Near-surface velocity estimation by weighted early-arrival waveform inversion |

Yet there are several important factors for practical application of waveform inversion. Among these are the quality of the starting velocity model, the accuracy of the source wavelet estimation, and the complexity of physics in the recorded data and the inversion engine. In addition to the P-wave velocity, the density, S-wave velocity, anisotropy parameters, attenuation and other factors all affect the recorded data. When compared with data modeled from the constant-density acoustic wave equation, these extra parameters will not only change the amplitude and phase of existing events, but they also may add extra events, such as converted waves. However, there are several problems associated with inverting these parameters. First, they are much less well constrained than the P-wave velocity, so it is much more difficult to invert all these parameters than just P-wave velocity. Second, it is more computationally expensive to incorporate all these parameters into the wave-equation engine used in inversion; for example, modeling using the elastic wave equation is at least an order of magnitude more expensive than using the acoustic wave equation. Thus the acoustic wave equation is still the most practical waveform inversion engine so far. With this choice, however, the objective function of conventional waveform inversion is inadequate to bridge the gap between the physics of the data and the physics of the inversion engine.

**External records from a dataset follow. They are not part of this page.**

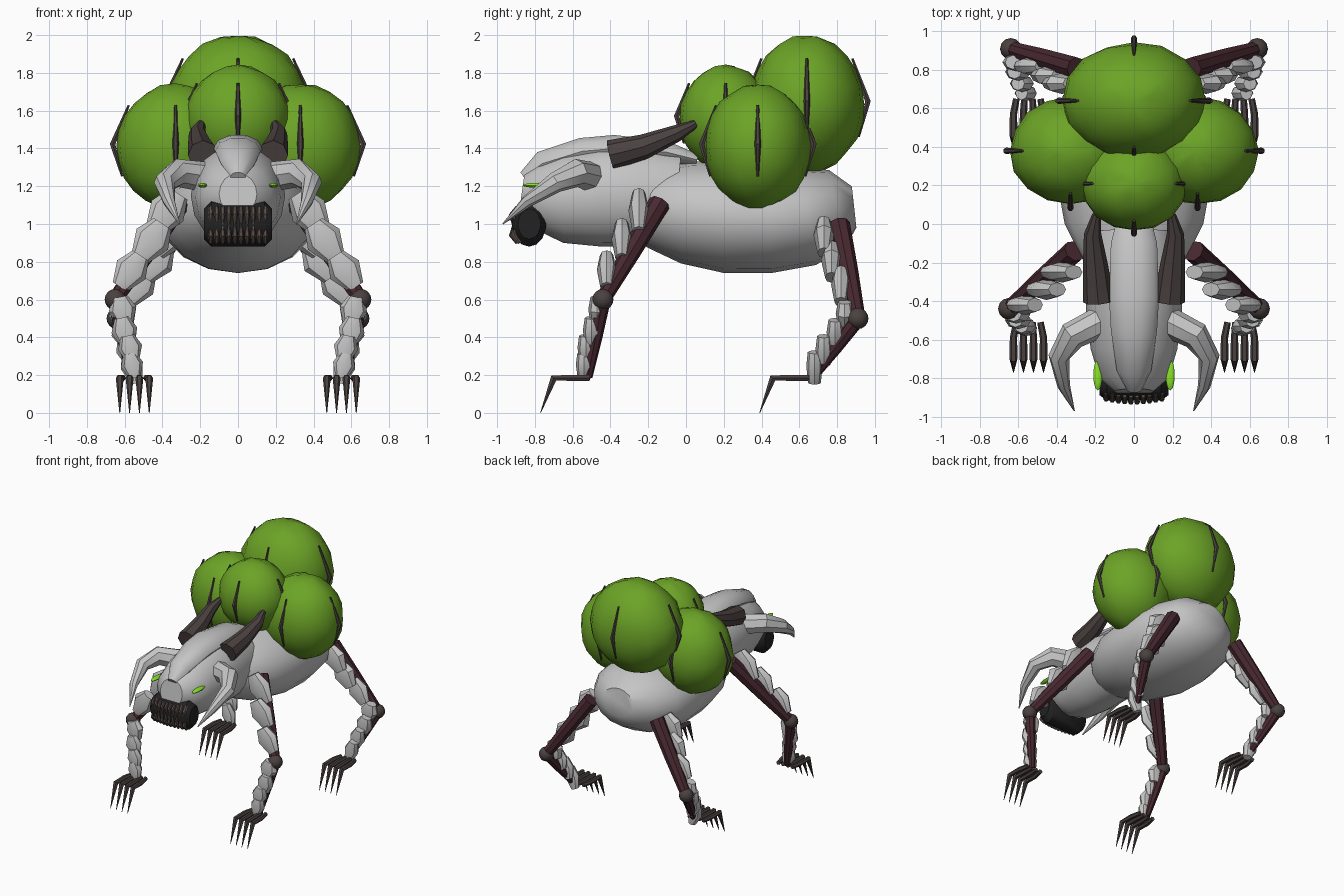
import bpy, bmesh, math, random
from mathutils import Vector

random.seed(4)
if "Cube" in bpy.data.objects:
    bpy.data.objects.remove(bpy.data.objects["Cube"], do_unlink=True)

X, Z = Vector((1, 0, 0)), Vector((0, 0, 1))
made = []


def material(name, rgb):
    m = bpy.data.materials.new(name)
    m.use_nodes = True
    m.diffuse_color = (*rgb, 1)
    m.node_tree.nodes["Principled BSDF"].inputs["Base Color"].default_value = (*rgb, 1)
    return m


hide = material("pale hide", (0.56, 0.56, 0.56))
green = material("sac green", (0.15, 0.37, 0.02))
horn_brown = material("horn brown", (0.07, 0.054, 0.052))
maroon = material("limb maroon", (0.065, 0.022, 0.031))
black = material("mouth black", (0.016, 0.016, 0.016))
tooth_brown = material("tooth brown", (0.11, 0.08, 0.07))
lime = material("eye lime", (0.25, 0.78, 0.02))


def finish(name, bm, mat):
    bmesh.ops.recalc_face_normals(bm, faces=bm.faces)
    me = bpy.data.meshes.new(name)
    bm.to_mesh(me)
    bm.free()
    me.materials.append(mat)
    ob = bpy.data.objects.new(name, me)
    bpy.context.collection.objects.link(ob)
    made.append(ob)
    return ob


def add_tube(bm, points, radii, sides=8, ref=X):
    """Skin a path with rings; a radius is a number or a (ref axis, other axis) pair."""
    pts = [Vector(p) for p in points]
    rings = []
    for i, (p, r) in enumerate(zip(pts, radii)):
        t = (pts[min(i + 1, len(pts) - 1)] - pts[max(i - 1, 0)]).normalized()
        u = (ref - t * ref.dot(t)).normalized()
        v = t.cross(u)
        a, b = r if isinstance(r, tuple) else (r, r)
        angles = [2 * math.pi * k / sides for k in range(sides)]
        rings.append([bm.verts.new(p + u * a * math.cos(q) + v * b * math.sin(q))
                      for q in angles])
    for lo, hi in zip(rings, rings[1:]):
        for k in range(sides):
            n = (k + 1) % sides
            bm.faces.new((lo[k], lo[n], hi[n], hi[k]))
    bm.faces.new(rings[0])
    bm.faces.new(rings[-1])


def tube(name, points, radii, mat, sides=8, ref=X):
    bm = bmesh.new()
    add_tube(bm, points, radii, sides, ref)
    return finish(name, bm, mat)


def loft(name, sections, sides=16):
    """Body shell along y from (y, z, half width, half height) sections."""
    return tube(name, [(0, y, z) for y, z, _, _ in sections],
                [(w, h) for _, _, w, h in sections], hide, sides)


def ball(name, centre, radii, mat, seg=16, rings=10, jitter=0.0):
    bm = bmesh.new()
    bmesh.ops.create_uvsphere(bm, u_segments=seg, v_segments=rings, radius=1)
    for v in bm.verts:
        v.co *= 1 + random.uniform(-jitter, jitter)
        v.co = Vector(centre) + Vector([a * b for a, b in zip(v.co, radii)])
    return finish(name, bm, mat)


# Torso, head and ridge plate over the skull
loft("torso", [(-.28, 1.08, .18, .16), (-.18, 1.08, .27, .21), (0, 1.06, .36, .27),
               (.22, 1.04, .4, .3), (.45, 1.03, .41, .29), (.65, 1.04, .38, .26),
               (.8, 1.08, .28, .21), (.89, 1.09, .14, .11)])
loft("head", [(-.87, 1.16, .1, .11), (-.8, 1.15, .18, .17), (-.65, 1.14, .225, .24),
              (-.45, 1.15, .25, .27), (-.25, 1.15, .25, .27), (-.05, 1.13, .22, .25)])
loft("skull_plate", [(-.86, 1.25, .04, .03), (-.76, 1.32, .09, .07), (-.55, 1.385, .12, .075),
                     (-.38, 1.4, .13, .075), (-.1, 1.38, .12, .06), (.06, 1.34, .08, .03)], 10)

# Mouth with two rows of teeth
tube("mouth", [(x, -.83, 1.0) for x in (-.18, -.14, .14, .18)],
     [(.08, .06), (.12, .09), (.12, .09), (.08, .06)], black, 14, Z)
bm = bmesh.new()
for k in range(10):
    x = -.145 + k * .0322
    y = -.915 + .8 * x * x
    add_tube(bm, [(x, y + .02, 1.09), (x, y - .01, 1.05), (x, y, .98)], (.01, .014, .004), 6)
    add_tube(bm, [(x, y + .02, .9), (x, y - .01, .94), (x, y, 1.0)], (.01, .015, .004), 6)
finish("teeth", bm, tooth_brown)

# Sacs on the back, each ringed by four spindle thorns
sacs = {"rear_sac": ((0, .64, 1.635), (.37, .305, .365)),
        "front_sac": ((0, .21, 1.56), (.275, .245, .28)),
        "left_sac": ((.33, .38, 1.41), (.315, .28, .33)),
        "right_sac": ((-.33, .38, 1.41), (.315, .28, .33))}
for name, (c, r) in sacs.items():
    ball(name, c, r, green, 16, 12, .018)
    bm = bmesh.new()
    for q in range(4):
        a = q * math.pi / 2
        path = []
        for lat, out in ((-28, 1.02), (2, 1.06), (40, 1.03)):
            e = math.radians(lat)
            d = (math.cos(a) * math.cos(e), math.sin(a) * math.cos(e), math.sin(e))
            path.append([c[i] + r[i] * d[i] * out for i in range(3)])
        add_tube(bm, path, (.006, .017, .007), 6, Vector((-math.sin(a), math.cos(a), 0)))
    finish(name + "_thorns", bm, horn_brown)

# Leg layouts on the left side: limb joints, armour plates (centre, half width, half height)
legs = {
    "front": dict(joints=[(.31, -.14, 1.11), (.65, -.44, .6), (.56, -.52, .19)],
                  plates=[((.38, -.25, 1.06), .1, .12), ((.46, -.34, .91), .1, .11),
                          ((.57, -.42, .75), .09, .1), ((.61, -.47, .54), .075, .075),
                          ((.6, -.5, .43), .07, .075), ((.57, -.53, .34), .065, .07),
                          ((.56, -.54, .25), .06, .065)],
                  claw_y=-.53),
    "hind": dict(joints=[(.3, .81, 1.0), (.64, .91, .5), (.55, .68, .2)],
                 plates=[((.38, .73, .93), .1, .1), ((.44, .77, .8), .1, .1),
                         ((.53, .82, .67), .09, .1), ((.61, .84, .52), .075, .07),
                         ((.6, .79, .42), .07, .075), ((.58, .73, .33), .065, .08),
                         ((.56, .68, .24), .06, .085)],
                 claw_y=.63)}

for side, s in (("left", 1), ("right", -1)):
    def m(p):
        return (p[0] * s, p[1], p[2])

    # Swept-back horns, curved tusks and slit eyes
    tube(side + "_horn", [m(p) for p in ((.185, -.4, 1.365), (.2, -.22, 1.41),
                                         (.215, -.05, 1.48), (.195, .05, 1.53))],
         (.08, .066, .045, .022), horn_brown, 8)
    tube(side + "_tusk", [m(p) for p in ((.18, -.51, 1.25), (.32, -.58, 1.27), (.39, -.69, 1.22),
                                         (.365, -.84, 1.12), (.31, -.97, 1.0))],
         (.08, .075, .055, .033, .003), hide, 8, Z)
    ball(side + "_eye", m((.188, -.785, 1.205)), (.024, .08, .013), lime, 10, 6)

    for kind, leg in legs.items():
        label = f"{side}_{kind}_"
        a, b, c = [Vector(m(p)) for p in leg["joints"]]
        tube(label + "upper_limb", [a, a.lerp(b, .5), b], (.058, .052, .04), maroon)
        tube(label + "lower_limb", [b, b.lerp(c, .5), c], (.042, .036, .025), maroon)
        ball(label + "joint", b, (.056, .056, .056), horn_brown, 12, 8)

        # Barrel shaped armour down the front of the limb
        bm = bmesh.new()
        for i, (p, w, h) in enumerate(leg["plates"]):
            axis = (b - a) if i < 3 else (c - b)
            axis.y = 0
            axis = axis.normalized() * h
            p = Vector(m(p))
            add_tube(bm, [p - axis, p - axis * .1, p + axis],
                     [(w * .55, .036), (w, w * .3 + .025), (w * .5, .034)], 8)
        finish(label + "armour", bm, hide)

        # Four hooked claws
        bm = bmesh.new()
        y = leg["claw_y"]
        for k in range(4):
            x = (.47 + k * .052) * s
            add_tube(bm, [(x * .8 + .11 * s, y + .02, .185), (x, y - .06, .185),
                          (x, y - .17, .185), (x, y - .24, .0)],
                     (.017, .019, .021, .002), 6)
        finish(label + "claws", bm, horn_brown)

bpy.ops.object.select_all(action="DESELECT")
for ob in made:
    ob.select_set(True)
bpy.context.view_layer.objects.active = made[0]
bpy.ops.object.shade_smooth_by_angle(angle=math.radians(40))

It is known that traveltime/phase information is less sensitive to the presence of different physics in the recorded data and also carries the information about velocity field (Shin and Min, 2006; Luo and Schuster, 1990). In conventional waveform inversion, both phase and amplitude information of the modeled data are compared with recorded data. I modify the objective function of waveform inversion, giving added weight to the match of phase information in the modeled and the recorded data for each iteration of the inversion. I do not match the recorded and modeled data by subtracting their phases, thus avoiding the ambiguity caused by phase wrapping (Shin and Min, 2006).

Near-surface velocity estimation by weighted early-arrival waveform inversion |

2010-05-19